Urban re-inventions #2: London’s Coal Drops Yard hits its one-year-old mark

Hello Coal Drops!

Earlier in November, we at Madeleine’s finally made it to Coal Drops Yard.  And yes, it’s about 5 mins’ walk from London’s Kings Cross station.

The area around Kings Cross used to be quite seedy (and was certainly the dodgiest bit of the city that was inside Zone 1), but it has “cleaned up” a lot since the 1980s and 1990s, with the arrival of the British Library here in 1997 followed by opening of the Eurostar terminal at St Pancras (next door to Kings Cross) in 2007, and then the Wellcome Collection, Central Saint Martins and the Francis Crick Institute all “turned up”.

The latest, Coal Drops Yard, is loved by us for it is literally where coal used to be “dropped” (and stored and distributed across London) during Victorian times.  

You can still see some of the remnants of an age when coal and slate were brought here from the north: latticed iron brackets holding up nothing but air, like pointing arms, and freight depot numbers.  There is certainly character here.

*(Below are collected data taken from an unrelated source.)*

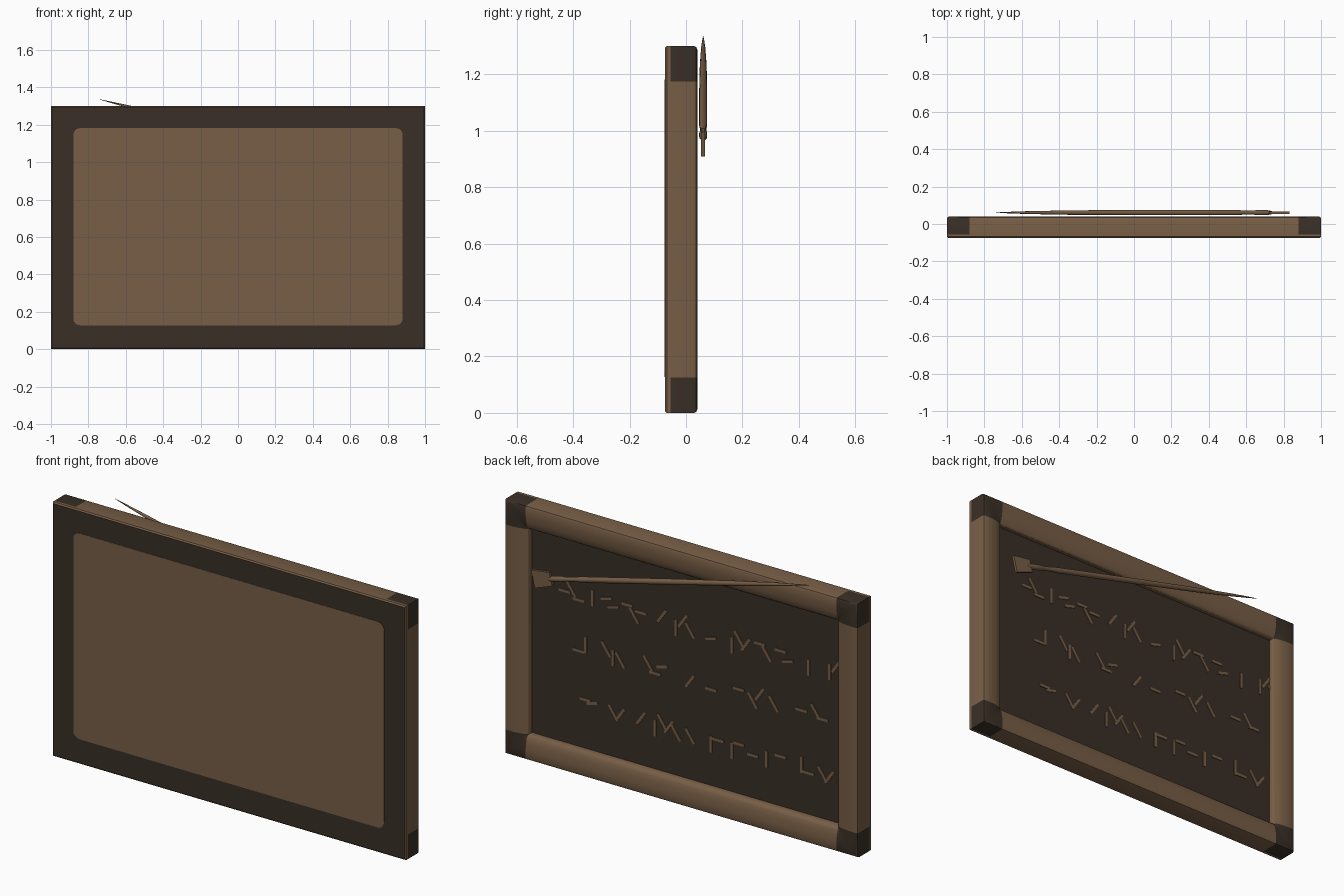
import bpy, bmesh, math
from mathutils import Matrix, Vector

cube = bpy.data.objects.get("Cube")
if cube:
    bpy.data.objects.remove(cube, do_unlink=True)

W, H = 1.0, 1.3            # half width and full height of the tablet
RIM_X, RIM_Z = 0.12, 0.125  # width of the border


def material(name, rgb):
    m = bpy.data.materials.new(name)
    m.use_nodes = True
    m.diffuse_color = (*rgb, 1)
    m.node_tree.nodes["Principled BSDF"].inputs["Base Color"].default_value = (*rgb, 1)
    return m


wood = material("brown_wood", (0.185, 0.112, 0.061))
dark = material("dark_brown", (0.041, 0.029, 0.019))


def make(name, bm, mats, smooth=False):
    bmesh.ops.recalc_face_normals(bm, faces=bm.faces)
    mesh = bpy.data.meshes.new(name)
    bm.to_mesh(mesh)
    bm.free()
    ob = bpy.data.objects.new(name, mesh)
    bpy.context.collection.objects.link(ob)
    for m in mats:
        mesh.materials.append(m)
    if smooth:
        bpy.ops.object.select_all(action="DESELECT")
        ob.select_set(True)
        bpy.context.view_layer.objects.active = ob
        bpy.ops.object.shade_smooth_by_angle(angle=math.radians(35))
    return ob


def add_box(bm, lo, hi, turn=Matrix()):
    lo, hi = Vector(lo), Vector(hi)
    mat = turn @ Matrix.Translation((lo + hi) / 2) @ Matrix.Diagonal((*(hi - lo), 1))
    return bmesh.ops.create_cube(bm, size=1, matrix=mat)


def bevel_modifier(ob, width, angle):
    mod = ob.modifiers.new("soft_edges", "BEVEL")
    mod.width, mod.segments = width, 2
    mod.limit_method, mod.angle_limit = "ANGLE", math.radians(angle)


# Frame: a rounded rail profile (inset, y) swept round four mitred corners
profile = [(0, -0.055), (0, 0.028), (0.003, 0.036), (0.012, 0.04), (0.05, 0.04),
           (0.08, 0.037), (0.105, 0.031), (0.12, 0.023), (0.125, 0.015), (0.125, -0.01)]
bm = bmesh.new()
rings = []
for sx, sz in ((-1, -1), (1, -1), (1, 1), (-1, 1)):
    rings.append([bm.verts.new((sx * (W - d), y, H / 2 + sz * (H / 2 - d)))
                  for d, y in profile])
for i, ring in enumerate(rings):
    after = rings[(i + 1) % 4]
    for j in range(len(profile) - 1):
        bm.faces.new((ring[j], after[j], after[j + 1], ring[j + 1]))
cuts = [((s * (W - RIM_X), 0, 0), (1, 0, 0)) for s in (-1, 1)]
cuts += [((0, 0, z), (0, 0, 1)) for z in (RIM_Z, H - RIM_Z)]
for co, no in cuts:
    bmesh.ops.bisect_plane(bm, geom=bm.verts[:] + bm.edges[:] + bm.faces[:],
                           plane_co=co, plane_no=no)
# Dark corner caps
for f in bm.faces:
    c = f.calc_center_median()
    f.material_index = int(abs(c.x) > W - RIM_X and abs(c.z - H / 2) > H / 2 - RIM_Z)
frame = make("frame", bm, [wood, dark], smooth=True)
bevel_modifier(frame, 0.008, 75)

# Front board: dark face with wooden edges
bm = bmesh.new()
add_box(bm, (-W, -0.074, 0), (W, -0.055, H))
bmesh.ops.bevel(bm, geom=[e for e in bm.edges if all(v.co.y < -0.07 for v in e.verts)],
                offset=0.006, segments=1, affect="EDGES")
bm.normal_update()
for f in bm.faces:
    f.material_index = int(f.normal.y < -0.9)
make("front_board", bm, [wood, dark])

# Front panel: thin plate with rounded corners
bm = bmesh.new()
add_box(bm, (-0.88, -0.0755, 0.128), (0.88, -0.073, 1.182))
bmesh.ops.bevel(bm, geom=[e for e in bm.edges
                          if abs(e.verts[0].co.y - e.verts[1].co.y) > 0.001],
                offset=0.035, segments=4, profile=0.5, affect="EDGES")
make("front_panel", bm, [wood])

# Recessed writing surface on the back
FLOOR = -0.004
bm = bmesh.new()
add_box(bm, (-0.9, -0.055, 0.1), (0.9, FLOOR, H - 0.1))
make("writing_surface", bm, [dark])

# Scratches: abstract strokes, each symbol giving a direction
lean = {"|": 90, "/": 125, "\\": 55, "-": 0, "=": 15}
rows = [(0.9, "-/- | == -/-  \\ |\\/  =  |/\\ -/ -=  |  |\\/"),
        (0.64, "  -|  /|/   /-=   \\  -   - /\\ /   - /-"),
        (0.36, "   -=  /\\  \\ |/\\/ /  |- |- - | -  |- /\\")]
bm = bmesh.new()
for z, marks in rows:
    for i, mark in enumerate(marks):
        if mark == " ":
            continue
        drop = 0.025 * math.sin(i * 2.3)
        size = 0.032 if mark in "-=" else 0.042
        turn = (Matrix.Translation((0.69 - 0.0395 * i, FLOOR, z + drop))
                @ Matrix.Rotation(math.radians(lean[mark]), 4, "Y"))
        add_box(bm, (-size, -0.002, -0.007), (size, 0.004, 0.007), turn)
make("scratches", bm, [wood])

# Stylus: turned shaft with a flat spatula end
place = Matrix.Translation((-0.738, 0.061, 1.335)) @ Matrix.Rotation(0.241, 4, "Y")
shaft = [(0, 0.0008), (0.07, 0.004), (0.17, 0.0075), (0.42, 0.012), (0.8, 0.0142),
         (1.33, 0.0142), (1.36, 0.011), (1.42, 0.011), (1.44, 0.0142), (1.49, 0.0142),
         (1.52, 0.008)]
bm = bmesh.new()
SIDES = 14
rings = [[bm.verts.new((t, r * math.cos(k * math.tau / SIDES), r * math.sin(k * math.tau / SIDES)))
          for k in range(SIDES)] for t, r in shaft]
for a, b in zip(rings, rings[1:]):
    for k in range(SIDES):
        n = (k + 1) % SIDES
        bm.faces.new((a[k], a[n], b[n], b[k]))
bm.faces.new(rings[0])
bm.faces.new(rings[-1])
bm.transform(place)
make("stylus_shaft", bm, [wood], smooth=True)

bm = bmesh.new()
add_box(bm, (1.5, -0.007, -0.045), (1.604, 0.007, 0.045))
for v in bm.verts:
    if v.co.x < 1.55:
        v.co.z *= 0.75
bm.transform(place)
make("stylus_spatula", bm, [wood])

But of course the redevelopment has to come with a make-over involving shops in between the arches underneath the viaduct.  It also comes with a contemporary stylish touch in the form of wonderful colour-changing fountains in nearby Granary Square – 1,080 individually-controlled, lit and choreographed jets – as well as much green turfs for sitting and lazing around.

There are things to discover, with the nearby House of Illustration (at 2 Granary Square) making it to the National Geographic’s list of great things to do, the Blackhorse Lane Ateliers hosting electrical repair sessions, and the Tom Dixon-led restaurant called Coal Place (no prize for guessing what it used to be) one amongst a number of interesting eateries, while you can also gawk at the nearby GasHolders, a trio of Victorian gasholder frames that have been converted into luxury apartments with views over Regents Canal.  

CN Traveller cooed that “Coal Drops Yard is a place you could stay in all day“.  

For other urban re-inventions around the world, this is something we will be posting about over the next few months and you can read one of our first posts here.